According to a statement issued to the press the agreement is designed to ensure the preservation of the nationally significant property and serve as a model of cooperative stewardship that can be emulated nationwide. “It will also advance shared goals of New York State, Westchester County and non-profits like JHC to promote heritage tourism by making historic resources more accessible to the public,” the statement said.
“It has been over 20 years since the county, working with New York State, came to the rescue of the Jay property, saving it from demolition,” Astorino said. “Now the county is stepping in again with an innovative public/private partnership to preserve it for future generations in a way that doesn’t fall on taxpayers. In these challenging economic times, these are the kinds of solutions that are essential.”
The property is located adjacent to the county’s Marshlands Conservancy. Westchester County and New York State jointly own 21.5 acres of the site- the Jay Heritage Center owns the other 1.5-acre parcel, which contains the 1838 Jay House, built by Jay’s son on the site where his father grew up.

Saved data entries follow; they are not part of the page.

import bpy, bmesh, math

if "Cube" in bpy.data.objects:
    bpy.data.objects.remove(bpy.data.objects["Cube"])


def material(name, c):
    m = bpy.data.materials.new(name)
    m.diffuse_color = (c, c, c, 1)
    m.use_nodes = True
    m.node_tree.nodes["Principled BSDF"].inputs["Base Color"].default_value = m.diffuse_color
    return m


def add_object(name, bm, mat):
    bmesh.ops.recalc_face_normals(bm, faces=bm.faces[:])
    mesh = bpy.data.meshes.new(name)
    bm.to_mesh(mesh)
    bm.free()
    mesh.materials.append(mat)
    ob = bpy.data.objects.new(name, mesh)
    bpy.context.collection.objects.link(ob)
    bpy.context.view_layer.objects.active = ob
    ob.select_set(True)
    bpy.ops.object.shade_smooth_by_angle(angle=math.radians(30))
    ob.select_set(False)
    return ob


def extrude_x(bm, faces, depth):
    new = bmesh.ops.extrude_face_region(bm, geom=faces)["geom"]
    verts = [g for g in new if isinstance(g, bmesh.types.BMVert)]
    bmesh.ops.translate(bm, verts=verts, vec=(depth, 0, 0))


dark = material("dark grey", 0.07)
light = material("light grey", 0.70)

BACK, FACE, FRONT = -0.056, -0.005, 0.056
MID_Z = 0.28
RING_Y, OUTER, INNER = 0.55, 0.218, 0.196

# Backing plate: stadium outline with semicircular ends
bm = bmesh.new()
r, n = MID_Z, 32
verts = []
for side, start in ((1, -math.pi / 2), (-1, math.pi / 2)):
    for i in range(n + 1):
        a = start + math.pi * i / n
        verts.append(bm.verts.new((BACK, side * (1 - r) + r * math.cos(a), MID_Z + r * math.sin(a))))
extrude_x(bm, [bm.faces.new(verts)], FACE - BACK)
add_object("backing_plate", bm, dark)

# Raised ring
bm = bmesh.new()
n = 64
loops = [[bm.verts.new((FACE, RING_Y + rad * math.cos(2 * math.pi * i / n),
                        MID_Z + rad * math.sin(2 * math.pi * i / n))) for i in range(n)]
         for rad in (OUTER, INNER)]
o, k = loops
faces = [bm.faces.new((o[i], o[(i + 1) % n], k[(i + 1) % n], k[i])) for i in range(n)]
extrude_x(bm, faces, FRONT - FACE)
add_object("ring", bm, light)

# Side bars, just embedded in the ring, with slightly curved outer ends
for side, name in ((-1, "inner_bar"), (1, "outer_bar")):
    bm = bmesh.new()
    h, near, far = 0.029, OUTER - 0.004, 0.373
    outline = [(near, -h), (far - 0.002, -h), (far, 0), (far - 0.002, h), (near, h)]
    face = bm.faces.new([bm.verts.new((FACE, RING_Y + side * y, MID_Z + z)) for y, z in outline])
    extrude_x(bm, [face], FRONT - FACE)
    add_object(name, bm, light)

The new license agreement will transfer oversight for the upkeep of the property and investment in significant capital infrastructures to the Jay Heritage Center, which will raise funds as a private 501(c)3 and also apply for grants. Tax deductible donations from individuals and corporations will be accepted to help restore the historic meadow, the gardens, the apple orchards and rehabilitate historic structures for public educational uses as lecture halls, classical music spaces and art galleries.
At a press conference at the site, Astorino was joined by Rye City Mayor Doug French and Suzanne Clary, president of the Jay Heritage Center (JHC), as well as New York State Parks Deputy Commissioner Tom Alworth to announce the agreement, which must be approved by the county’s Parks Board, the Board of Acquisition and Contract, and the State Comptroller’s Office.
The Jay Property was designated a National Historic Landmark in 1993 as part of the Boston Post Road Historic District. It was also named to the Westchester County African American Heritage Trail in 2004.
Most recently in 2009, it became 1 of only 100 Congressionally funded sites in the Hudson River Valley National Heritage Area based on the importance of its architecture, its landscape and themes of freedom and dignity that its 10,000-year-old history embodies.
“This is an unparalleled opportunity for us to restore one of America’s greatest landscapes and open it to the public at a time when families are looking for places of beauty and history to inform and inspire their daily lives,” said the JHC’s Clary.
Deputy Commissioner Alworth also praised the agreement, saying: “Partnership agreements such as this one have been highly successful in enhancing the quality of parks and historic sites for the visiting public. The Jay Heritage Center has done an impressive job restoring the historic house, and I’m confident they will continue their excellent stewardship of the site. This public-private partnership will ensure the John Jay property remains a valued recreational and cultural resource for Westchester residents and visitors alike.”
The main terms of the agreement are:
· The county and state, as owners, will grant a 10-year license, which is renewable after the initial term, to the Jay Heritage Center for the use of the property. This will give the JHC the ability to raise funds to operate the park and make improvements.
· The county and state will have the right to approve or disapprove any physical alterations to the property.
· The property will continue to be operated and maintained as state and county parkland and will be accessible to the general public. The JHC may establish admission fees, subject to approval by the state and the county consistent with county fee structures.
· JHC will create and pay for a specific maintenance and restoration schedule detailed in the agreement, dealing with landscape, invasive plant removal and restoration of historic structures, among other things.
· The county will continue to police the property.
· The county will no longer spend approximately $25,000 annually to maintain the property, and JHC will be responsible for ongoing maintenance and the capital improvements that the property requires.
· The county will remain responsible for the costs of any environmental remediation that may be required on the property for conditions that existed prior to the license agreement. Any environmental remediation required as a result of JHC’s restoration work will be the responsibility of JHC.
Photo:Top Row: JHC Board members Emma Hanratty, Jim Kelsey (JHC Vice President,) Lauren Lambert, Michael Kovner (JHC Vice President)- Bill Mooney, Senior Assistant to County Executive, Joe Sack ,Rye City Council
Second Row: Deputy County Executive, Kevin Plunkett, Frank Sanchis, World Monuments Fund and JHC Advisory Board, JHC Board member Cathy Rosenstock, Julie Killian, Rye City Council and Tom O’Handley, Audubon NY
Third Row: JHC Board Member Charlene Laughlin, Anne Van Ingen, Preservation League of NY State, Patricia Mulqueen, Con Edison Community Relations Westchester, JHC Founder, Kitty Aresty, Steve Otis, former Mayor of Rye
Front Row: Tom Alworth, New York State Parks Deputy Commissioner of Natural Resources, Suzanne Clary, JHC President and Rob Astorino, Westchester County Executive.